Agile as a bottleneck
Unavoidably, every company needs to have a process in place for a successful software development lifecycle. It seems that the majority generally acknowledges that Agile Development could be very efficient. However, only the minority seems to acknowledge that their environment might not be suitable for applying the agile process. Environments are not all the same and when you start treating them in such a way, then you eventually hit a bottleneck of inefficiency. Different teams inside the same environment behave and function in their own unique way and that’s a fact. Teams are formed by individuals with diverse experiences, habits, opinions and skills and ideally all together should come in harmony. Only then, you could talk about real productivity and efficiency. Imagine now when on top of an already very complex task (e.g. build team’s chemistry), you try to apply a model called agile, the wrong way. Disaster!
The question that logically arises now is what does the wrong way mean in every occasion. Obviously, there is no definite answer to that question and it simply depends. There are so many unique factors for each occasion, that would be at least naive to generalize the answer. Nevertheless, there are common mistakes made while applying agile, which as a result lead to the misusage of a model that was only meant to help and simplify. It is at this point that someone should reconsider the truth behind the “quote” about theory and practice, as it becomes priceless:
1. Unnecessary tools & Processes
As the manifesto states, agile is supposed to favour personal interaction against tools and processes. Most of the companies invest in very expensive tools that are heavily used daily. A very time consuming process that has no real benefits (only capturing context), and it extremely slows down development. Serious side-effects of the usage of such tools: days or even weeks of continuous planning for reviewing the captured context, several hours spend for keeping context up-to-date, multiple tools for the same purpose and so on …
2. Lack of architecture
Avoiding to document in thousand of pages every single detail of the product’s architecture is desired. It completely aligns with the agile manifesto, which it instead proposes working software. However, the manifesto does not state: neglect documentation! A properly structured document for capturing clearly the product design and all the architectural requirements is a fundamental ingredient if you want to build any complex system that is scalable, extendable, testable, easy-to-understand and offers maximum levels of quality. Otherwise, you are just looking at pieces of code that were forced to co-operate successfully.
3. Defined roles & Hierarchies
Although agile sets the principles of customer collaboration and responding to changes, wisely avoids to explicitly define the roles and the hierarchies, which will be required to achieve these two goals. Someone could argue that the process has already a defined structure for roles and hierarchies, such as small scrum teams, scrums-masters and tech-leads, but that is at best inaccurate. These are just suggestions for achieving certain goals and if they are proved that they are indeed working on your environment, then you probably should adopt them. If not, you need to define your own successful model of roles and hierarchies, which will allow you to use agile as a concept, rather as a strict process that you have to blindly follow. Using the suggested roles, hierarchies, tools and processes for being agile, does not make you agile. You need to respect the agile manifesto and find your way into it.
4. The illusion of control
There is the perception that applying the agile model gives better control over other software development processes and makes things easier to manage.

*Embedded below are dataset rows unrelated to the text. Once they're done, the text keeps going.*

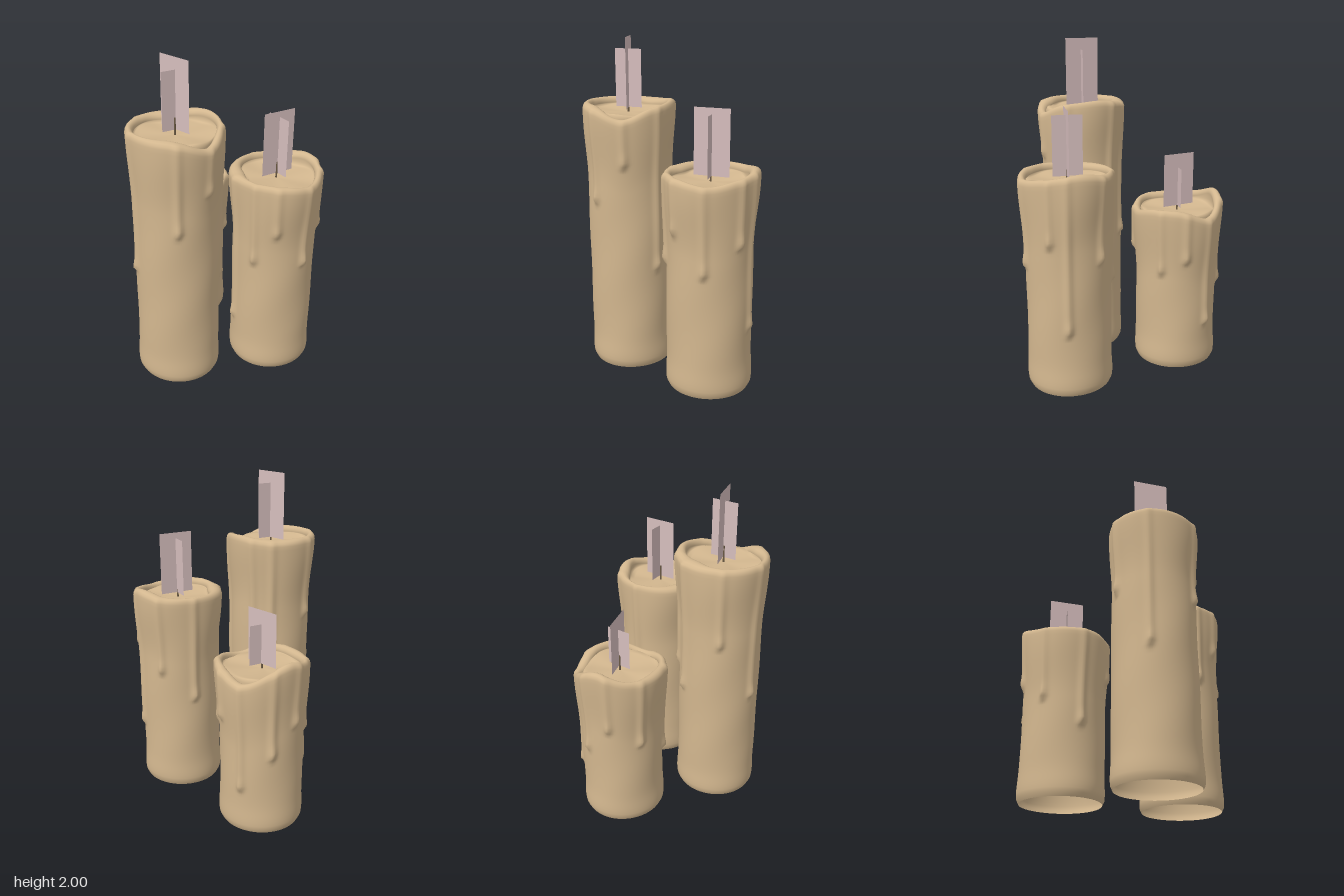
import * as THREE from 'three';

function material(name, color, side = THREE.FrontSide) {
  const m = new THREE.MeshStandardMaterial({ color, side });
  m.name = name;
  return m;
}
const wax = material('wax', 0xd3b78f, THREE.DoubleSide);
const flamePink = material('flame pink', 0xd6bebd, THREE.DoubleSide);
const wickBrown = material('wick brown', 0x6b5a44);

const SIDES = 128;
const BODY = 0.25;
const DRIP = 0.022;

// rimBumps and poolBumps: [degrees from +x towards +z, amount]
// drips: [degrees, y of the lower end]; cards: [width, top] of the crossed flame cards
const candles = [
  {
    name: 'tallCandle', x: -0.29, z: 0.19, rim: 1.622,
    rimBumps: [[75, -0.065], [345, 0.018]],
    poolBumps: [[120, -0.035], [285, -0.06]],
    drips: [[27, 0.62], [73, 1.26], [116, 1.03], [188, 0.72], [240, 1.1], [298, 0.75], [325, 0.87]],
    cards: [[0.165, 1.93], [0.21, 2]], slant: 0.06,
  },
  {
    name: 'frontCandle', x: 0.285, z: 0.365, rim: 1.293,
    rimBumps: [[350, 0.03], [75, -0.025]],
    poolBumps: [[195, -0.04], [335, -0.025]],
    drips: [[8, 0.37], [31, 0.89], [80, 0.73], [122, 0.95], [152, 0.75], [190, 0.28], [272, 0.6], [320, 0.78]],
    cards: [[0.21, 1.645], [0.175, 1.61]], slant: 0.008,
  },
  {
    name: 'backCandle', x: 0.075, z: -0.35, rim: 1.025,
    rimBumps: [[262, 0.055], [328, -0.065], [88, -0.04]],
    poolBumps: [[170, -0.015], [335, -0.02]],
    drips: [[2, 0.68], [36, 0.6], [105, 0.7], [152, 0.4], [205, 0.55], [250, 0.66], [285, 0.48], [328, 0.26]],
    cards: [[0.155, 1.235], [0.205, 1.32]], slant: 0.064,
  },
];

// Soft bell around a direction, in radians
function bell(angle, degrees, width) {
  const d = angle - THREE.MathUtils.degToRad(degrees);
  return Math.exp(-((Math.atan2(Math.sin(d), Math.cos(d)) / width) ** 2));
}

function bumps(list, angle) {
  return list.reduce((sum, [deg, amount]) => sum + amount * bell(angle, deg, 0.5), 0);
}

// Wax runs: narrow ridges hanging from the rim, each with a rounded bead at its end
function dripBulge(drips, angle, y) {
  return drips.reduce((sum, [deg, end]) => {
    const bead = 0.45 * Math.exp(-(((y - end - 0.045) / 0.045) ** 2));
    const along = THREE.MathUtils.smoothstep(y, end, end + 0.035) * (0.75 + bead);
    return sum + DRIP * along * bell(angle, deg, 0.085);
  }, 0);
}

// Radius and height of the outer wall at fraction t of its height
function wallPoint(c, a, t, edge) {
  const y = t * edge;
  const flare = THREE.MathUtils.smoothstep(y, edge - 0.4, edge);
  const rimRadius = 0.274 + 0.005 * Math.sin(3 * a + 9 * c.x);
  const foot = -0.012 * Math.exp(-y / 0.012) + 0.006 * Math.exp(-(((y - 0.06) / 0.08) ** 2));
  const wobble = 0.003 * Math.sin(a * 3 + y * 7) * Math.sin(y * 5 + c.x * 9);
  const drip = dripBulge(c.drips, a, y) * (1 - 0.35 * flare);
  return [BODY + (rimRadius - BODY) * flare + foot + wobble + drip, y];
}

// Vertical section through the candle at one angle: wall, rolled rim, lip and pool floor
function section(c, a, floor) {
  const edge = c.rim + bumps(c.rimBumps, a) - 0.035;
  const pool = 0.228 + 0.006 * Math.sin(4 * a + 5 * c.z) + bumps(c.poolBumps, a);
  const wallRows = Math.round(c.rim / 0.025);
  const points = [];
  for (let k = 0; k <= wallRows; k++) points.push(wallPoint(c, a, k / wallRows, edge));
  const outer = points[wallRows][0];
  for (let k = 1; k <= 7; k++) {
    const s = k / 7 * Math.PI;
    points.push([(outer + pool) / 2 + (outer - pool) / 2 * Math.cos(s), edge + 0.035 * Math.sin(s)]);
  }
  points.push([pool + 0.004, THREE.MathUtils.lerp(edge, floor + 0.015, 0.6)]);
  for (const f of [0.97, 0.85, 0.6, 0.3, 0]) {
    points.push([pool * f, floor + 0.015 * f * f * (1 + 0.4 * Math.sin(5 * a))]);
  }
  return points;
}

// Sections joined around the axis into one skin, open at the bottom
function waxGeometry(c, floor) {
  const pos = [], index = [];
  for (let i = 0; i < SIDES; i++) {
    const a = i / SIDES * 2 * Math.PI;
    const points = section(c, a, floor);
    const rows = points.length;
    const here = i * rows, next = ((i + 1) % SIDES) * rows;
    points.forEach(([r, y], j) => {
      pos.push(r * Math.cos(a), y, r * Math.sin(a));
      if (j === 0) return;
      index.push(here + j - 1, here + j, next + j - 1, next + j - 1, here + j, next + j);
    });
  }
  const g = new THREE.BufferGeometry();
  g.setAttribute('position', new THREE.Float32BufferAttribute(pos, 3));
  g.setIndex(index);
  g.computeVertexNormals();
  return g;
}

function add(group, name, geometry, mat, y = 0) {
  const mesh = new THREE.Mesh(geometry, mat);
  mesh.name = name;
  mesh.position.y = y;
  group.add(mesh);
  return mesh;
}

export function createModel() {
  const model = new THREE.Group();
  model.name = 'candles';
  for (const c of candles) {
    const floor = c.rim - 0.06;
    const group = new THREE.Group();
    group.name = c.name;
    group.position.set(c.x, 0, c.z);
    add(group, 'waxBody', waxGeometry(c, floor), wax);
    add(group, 'wick', new THREE.CylinderGeometry(0.004, 0.006, 0.11, 8), wickBrown, floor + 0.045);

    // Two crossed flame cards, the second one slightly turned
    const bottom = floor + 0.03;
    c.cards.forEach(([width, top], i) => {
      const span = i ? Math.hypot(width, c.slant) : width;
      const card = add(group, i ? 'flameCardDeep' : 'flameCardWide',
        new THREE.PlaneGeometry(span, top - bottom), flamePink, (top + bottom) / 2);
      card.rotation.y = i ? -Math.atan2(width, c.slant) : 0;
      card.position.x = 0.004;
      card.position.z = i ? -0.006 : 0;
    });
    model.add(group);
  }
  return model;
}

That is only partially true, as it assumes that agile process is not broken or misused. Therefore, most of the time it gives the illusion of a fine grained control, which only adds an incredible overhead on the development lifecycle, with no meaningful value. Certainly you get all those nice to have, but no product life threatening control metrics. At this stage someone should really wonder, if the Fibonacci numbers for sizing, the burn down charts, the special templates for the definition of done, the time consuming planning sessions and having 8 different states for a defect, are the mechanisms for controlling better the development. I doubt!
5. Decision making & Consequences
Agile manifesto does not mandate any specific approach for decision making. Nevertheless, the responding to changes principle, requires someone to continuously determine the priorities and the absolute necessities for the product. If someone is desperately changing the decisions based on the customer’s input, third party dependencies and commitments for new feature enhancements, it is likely to fail. Allowing a certain level of flexibility is desired, but it should be always inside the feasible boundaries of the team’s capacity and what it can be delivered without accepting any significant trade-offs that they risk to harm the final product. Therefore, someone should have the authority to simply say no to changes when needed, while weighting all the potential consequences. A product delivered on-time, fully working, feature complete (initial commitments is the metric) is much better, than a product overloaded, delayed, with a higher risk for lower quality.